It was the first snow of the winter that actually stuck. The five of them were having a snowball fight from behind snow walls. The teams were uneven, so I obligingly joined the team of two, having learned just the year before how to make a great snowball. I had to do it. I never got to play in snow as a child, simply because there never was any in my home state. I felt like I'd missed out on a crucial part of my youth and had to make up for it.
None of the children were over age 12, and took great delight in the grownup joining in for some good old-fashioned kid fun. Needless to say, I was the one getting nailed most often by the fluffy missiles. I was the easiest target, being the tallest, and scapegoat for all those times they got grounded. I didn't mind. It was great fun, and not their fault my aim is so bad I couldn't hit the broad side of a barn, and failed to pay them back sufficiently for the assault.
As the battle wore on, I mentioned to my teammates that I'd never learned how to build a snowman. The children were astounded. They stopped hurling, and I received a tidal wave of questions asking how a grownup could possibly not know to perform this vital function. They looked at each other, and I could see the decision forming in their eyes simultaneously. There was only one solution.
This was a serious matter. They called the other kids over and explained my dilemma to them. In a flurry of activity, carrots, rocks, sticks, and an extra hat and scarf were quickly retrieved, and they set about teaching me with a profound sense of duty.
"Roll the snowball around like this and pack it real good!"
"Pat lots of snow in these cracks so it won't fall off!"
"Use your finger to make a hole like this so the things will stay in!"

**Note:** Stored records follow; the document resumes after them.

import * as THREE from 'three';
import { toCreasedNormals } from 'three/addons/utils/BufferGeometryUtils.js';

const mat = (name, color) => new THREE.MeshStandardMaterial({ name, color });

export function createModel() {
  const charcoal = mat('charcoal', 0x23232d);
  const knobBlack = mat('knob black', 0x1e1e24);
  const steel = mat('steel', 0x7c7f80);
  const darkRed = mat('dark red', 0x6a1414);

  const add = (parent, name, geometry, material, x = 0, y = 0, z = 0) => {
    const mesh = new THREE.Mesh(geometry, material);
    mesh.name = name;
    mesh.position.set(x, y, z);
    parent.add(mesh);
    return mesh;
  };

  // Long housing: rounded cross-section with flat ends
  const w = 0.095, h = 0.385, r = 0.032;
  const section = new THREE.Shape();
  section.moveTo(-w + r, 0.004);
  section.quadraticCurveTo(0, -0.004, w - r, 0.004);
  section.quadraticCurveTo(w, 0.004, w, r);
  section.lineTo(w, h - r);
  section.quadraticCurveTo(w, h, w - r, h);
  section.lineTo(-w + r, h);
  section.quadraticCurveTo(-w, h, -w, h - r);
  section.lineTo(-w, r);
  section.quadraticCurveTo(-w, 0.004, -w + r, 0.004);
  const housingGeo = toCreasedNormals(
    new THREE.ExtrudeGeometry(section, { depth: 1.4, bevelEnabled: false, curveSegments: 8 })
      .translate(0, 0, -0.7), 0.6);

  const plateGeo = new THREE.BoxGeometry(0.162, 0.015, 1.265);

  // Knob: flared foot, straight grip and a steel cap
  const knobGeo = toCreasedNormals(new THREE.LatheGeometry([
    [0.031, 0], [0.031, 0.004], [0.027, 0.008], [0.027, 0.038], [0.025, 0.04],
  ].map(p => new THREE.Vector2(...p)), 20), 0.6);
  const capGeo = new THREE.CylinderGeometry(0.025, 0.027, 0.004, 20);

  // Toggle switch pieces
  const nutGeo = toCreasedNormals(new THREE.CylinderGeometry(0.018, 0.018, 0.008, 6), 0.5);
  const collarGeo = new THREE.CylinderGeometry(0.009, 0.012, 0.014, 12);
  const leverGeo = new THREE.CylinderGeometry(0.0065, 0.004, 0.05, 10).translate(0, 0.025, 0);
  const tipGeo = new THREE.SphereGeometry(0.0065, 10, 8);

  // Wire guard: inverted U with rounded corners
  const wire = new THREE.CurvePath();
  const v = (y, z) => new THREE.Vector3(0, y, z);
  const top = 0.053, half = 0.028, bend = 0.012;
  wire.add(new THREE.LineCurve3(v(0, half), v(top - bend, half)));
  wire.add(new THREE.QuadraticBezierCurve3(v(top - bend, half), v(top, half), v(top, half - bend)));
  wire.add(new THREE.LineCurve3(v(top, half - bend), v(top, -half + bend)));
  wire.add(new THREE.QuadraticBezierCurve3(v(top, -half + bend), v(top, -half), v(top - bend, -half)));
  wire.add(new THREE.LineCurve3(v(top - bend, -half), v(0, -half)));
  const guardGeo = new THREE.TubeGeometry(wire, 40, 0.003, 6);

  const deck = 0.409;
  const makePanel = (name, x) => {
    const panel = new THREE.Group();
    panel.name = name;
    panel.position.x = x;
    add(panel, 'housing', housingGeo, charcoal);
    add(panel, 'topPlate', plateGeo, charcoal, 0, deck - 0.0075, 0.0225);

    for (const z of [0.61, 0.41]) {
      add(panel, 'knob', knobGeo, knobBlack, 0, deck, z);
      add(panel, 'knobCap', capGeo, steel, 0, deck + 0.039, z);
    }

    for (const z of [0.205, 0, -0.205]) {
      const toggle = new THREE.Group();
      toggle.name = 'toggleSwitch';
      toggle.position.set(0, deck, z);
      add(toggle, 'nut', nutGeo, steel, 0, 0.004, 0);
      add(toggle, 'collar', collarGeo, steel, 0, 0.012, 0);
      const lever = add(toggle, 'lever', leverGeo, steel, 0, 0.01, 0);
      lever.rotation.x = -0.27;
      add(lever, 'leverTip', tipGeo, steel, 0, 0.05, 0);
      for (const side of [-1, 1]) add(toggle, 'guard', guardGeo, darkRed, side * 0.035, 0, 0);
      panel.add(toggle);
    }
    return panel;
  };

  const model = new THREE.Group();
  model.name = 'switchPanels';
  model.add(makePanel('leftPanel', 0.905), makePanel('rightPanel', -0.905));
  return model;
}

And so on. When we finished, we had what I thought was a rather strange looking creature, but the children seemed pleased. Since kids tend to be amazingly practical, I took comfort in their pleasure and figured that since the figure wasn't about to fall over or anything it must be a reasonable enough endeavor. It wasn't cartoon perfect, but it was sturdy and smiling, so I rounded them up and took a picture of my snowman and my little gurus.
The children said, "Let there be snow, and let us use this snow to teach those in need how to make snowmen," and it was so. Thusly was the first snowman created, and they saw that it was Good.